Rather than attaching children to their biological parents as marriage does, the legal institution of "same sex marriage" separates children from a biological parent. More than that, the state is beginning to stand against the natural family. In the wake of marriage redefinition in other states, courts are saying things like, "the traditional notion that children need a mother and a father to be raised into healthy, well-adjusted adults is based more on stereotype than anything else." This statement made by the Iowa Supreme Court in Varnum v Brien is false. Mountains of data show that children do need their mothers and their fathers, and that children care deeply about biological connections.
Gay marriage facts #3: Same sex marriage marginalizes sex roles, which minimalizes fathers.
By legalizing same sex unions, the government declares that mothers and fathers are interchangeable. When mothers and fathers are interchangeable, it is fathers who will be pushed aside. In Canada, where same sex unions have been legal since 2005, the birth certificates reflect this. Each birth certificate in British Columbia has a place to mention the biological mother. The second parent is listed as "father or co-parent."
To complicate things, there's not even a check-off box to indicate which is being listed, the father or the co-parent! Check it out right here:
Birth Certificate of British Columbia
One might say that the birth certificates are purely symbolic, and that we could solve this problem by recording Parent A and Parent B instead. Suppose we do that. The state would record two individuals as parents, without taking note of which has a biological relationship to the child.
This suggestion makes plain how deeply redefining marriage alters our idea of parenthood. The biology of parenthood has to be suppressed and eventually replaced. Now the state decides who counts as a parent. Libertarians should be quite alarmed at this, since it takes the pre-political concepts of marriage and parenthood and places their definitions into the subjective hands of the state.
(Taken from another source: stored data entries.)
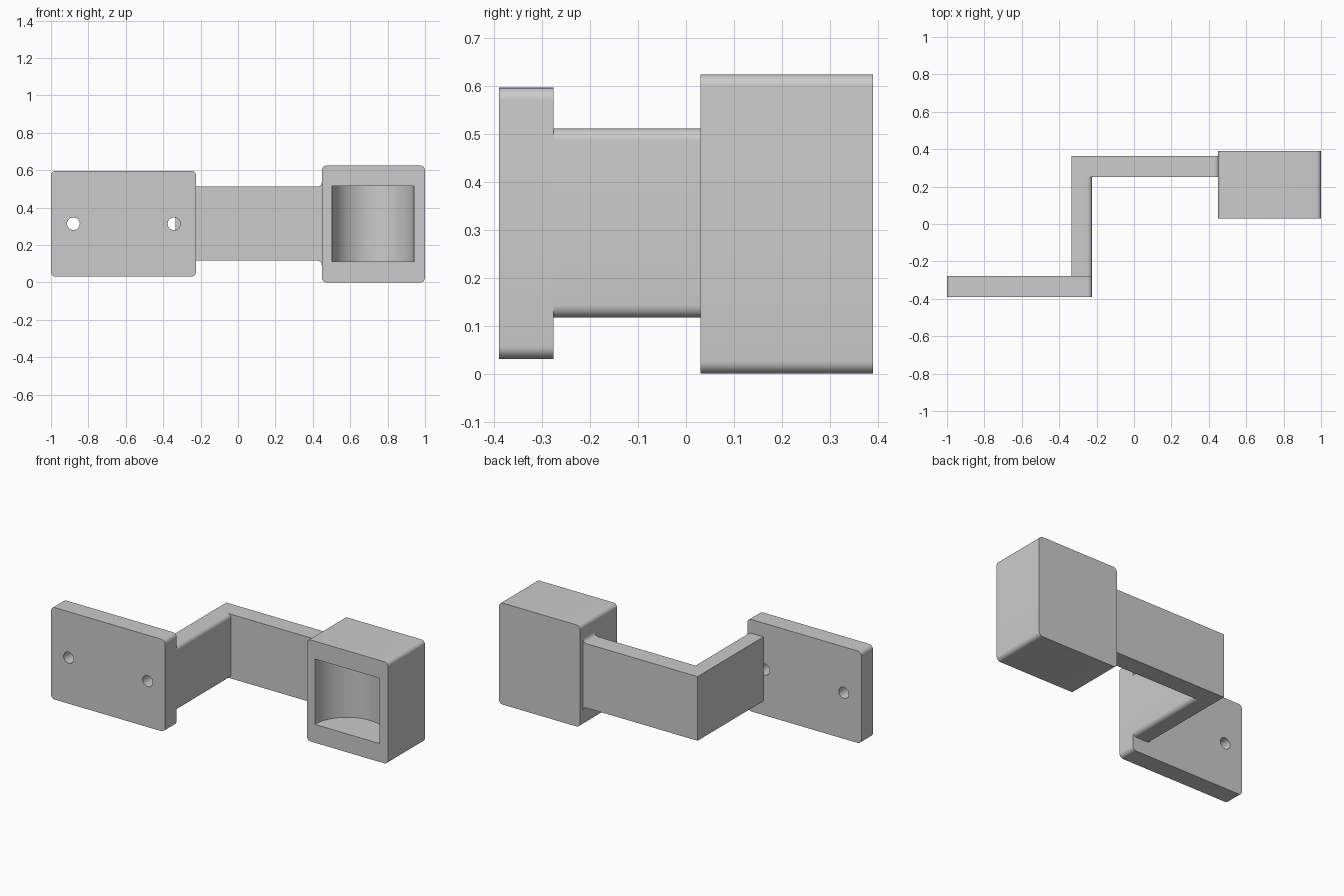
import bpy, bmesh
from math import sin, cos, pi, radians

if "Cube" in bpy.data.objects:
    bpy.data.objects.remove(bpy.data.objects["Cube"])

R = 0.026    # small edge rounding


def arc(cx, cz, r, a0, a1, n=8):
    """Points on an arc in the xz plane, angles in degrees."""
    return [(cx + r * cos(radians(a0 + (a1 - a0) * i / n)),
             cz + r * sin(radians(a0 + (a1 - a0) * i / n))) for i in range(n + 1)]


def rounded_rect(x0, x1, z0, z1):
    return (arc(x1 - R, z0 + R, R, -90, 0) + arc(x1 - R, z1 - R, R, 0, 90) +
            arc(x0 + R, z1 - R, R, 90, 180) + arc(x0 + R, z0 + R, R, 180, 270))


def prism(name, outline, y0, y1):
    """Extrude an xz outline from y0 back to y1."""
    bm = bmesh.new()
    face = bm.faces.new([bm.verts.new((x, y0, z)) for x, z in outline])
    ext = bmesh.ops.extrude_face_region(bm, geom=[face])
    verts = [v for v in ext["geom"] if isinstance(v, bmesh.types.BMVert)]
    bmesh.ops.translate(bm, verts=verts, vec=(0, y1 - y0, 0))
    bmesh.ops.recalc_face_normals(bm, faces=bm.faces)
    mesh = bpy.data.meshes.new(name)
    bm.to_mesh(mesh)
    bm.free()
    obj = bpy.data.objects.new(name, mesh)
    bpy.context.collection.objects.link(obj)
    return obj


def activate(obj):
    bpy.ops.object.select_all(action='DESELECT')
    obj.select_set(True)
    bpy.context.view_layer.objects.active = obj


def cut_cylinder(obj, loc, r, depth, rot=(0, 0, 0), sides=48):
    bpy.ops.mesh.primitive_cylinder_add(vertices=sides, radius=r, depth=depth,
                                        location=loc, rotation=rot)
    cutter = bpy.context.object
    cutter.hide_render = True
    mod = obj.modifiers.new("cut", 'BOOLEAN')
    mod.operation, mod.solver, mod.object = 'DIFFERENCE', 'EXACT', cutter
    activate(obj)
    bpy.ops.object.modifier_apply(modifier=mod.name)
    bpy.data.objects.remove(cutter)


# Mounting plate with two screw holes
plate = prism("mounting_plate", rounded_rect(-1, -0.224, 0.031, 0.597), -0.39, -0.277)
for x in (-0.88, -0.342):
    cut_cylinder(plate, (x, -0.333, 0.314), 0.034, 0.3, (pi / 2, 0, 0), 32)

# Leg running back from the plate, rounded on its right edges only
ZB, ZT = 0.117, 0.512
leg = prism("offset_leg", [(-0.333, ZB)] + arc(-0.224 - R, ZB + R, R, -90, 0) +
            arc(-0.224 - R, ZT - R, R, 0, 90) + [(-0.333, ZT)], -0.277, 0.251)

# Cross arm, flaring with small fillets into the block
BX = 0.448
arm = prism("cross_arm", [(-0.333, ZT), (-0.333, ZB)] +
            arc(BX - R, ZB - R, R, 90, 0) + arc(BX - R, ZT + R, R, 0, -90),
            0.251, 0.363)

# Holder block with a half-round pocket in the front
block = prism("holder_block", rounded_rect(BX, 1, 0, 0.625), 0.03, 0.39)
cut_cylinder(block, (0.722, 0.03, 0.314), 0.22, 0.402, sides=64)

for obj in (plate, leg, arm, block):
    activate(obj)
    bpy.ops.object.shade_smooth_by_angle(angle=radians(30))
We hope you have learned some new gay marriage facts.
This is part 3 of our series, The Libertarian Case for Man/Woman Marriage. Other parts are located here:
Part 1: The Definition of Marriage
Part 2: What is Marriage and why do we need it?
Part 3: Gay Marriage Facts (you are here)
Part 4: Marriage equality creates new inequalities
Part 5: Marriage Laws: How Should the State View Marriage? (you are here)
Part 6: History of Marriage
Part 7: Gay Marriage means Genderless Marriage
Part 8: Government and Marriage
Return to the home page: Gay Marriage Facts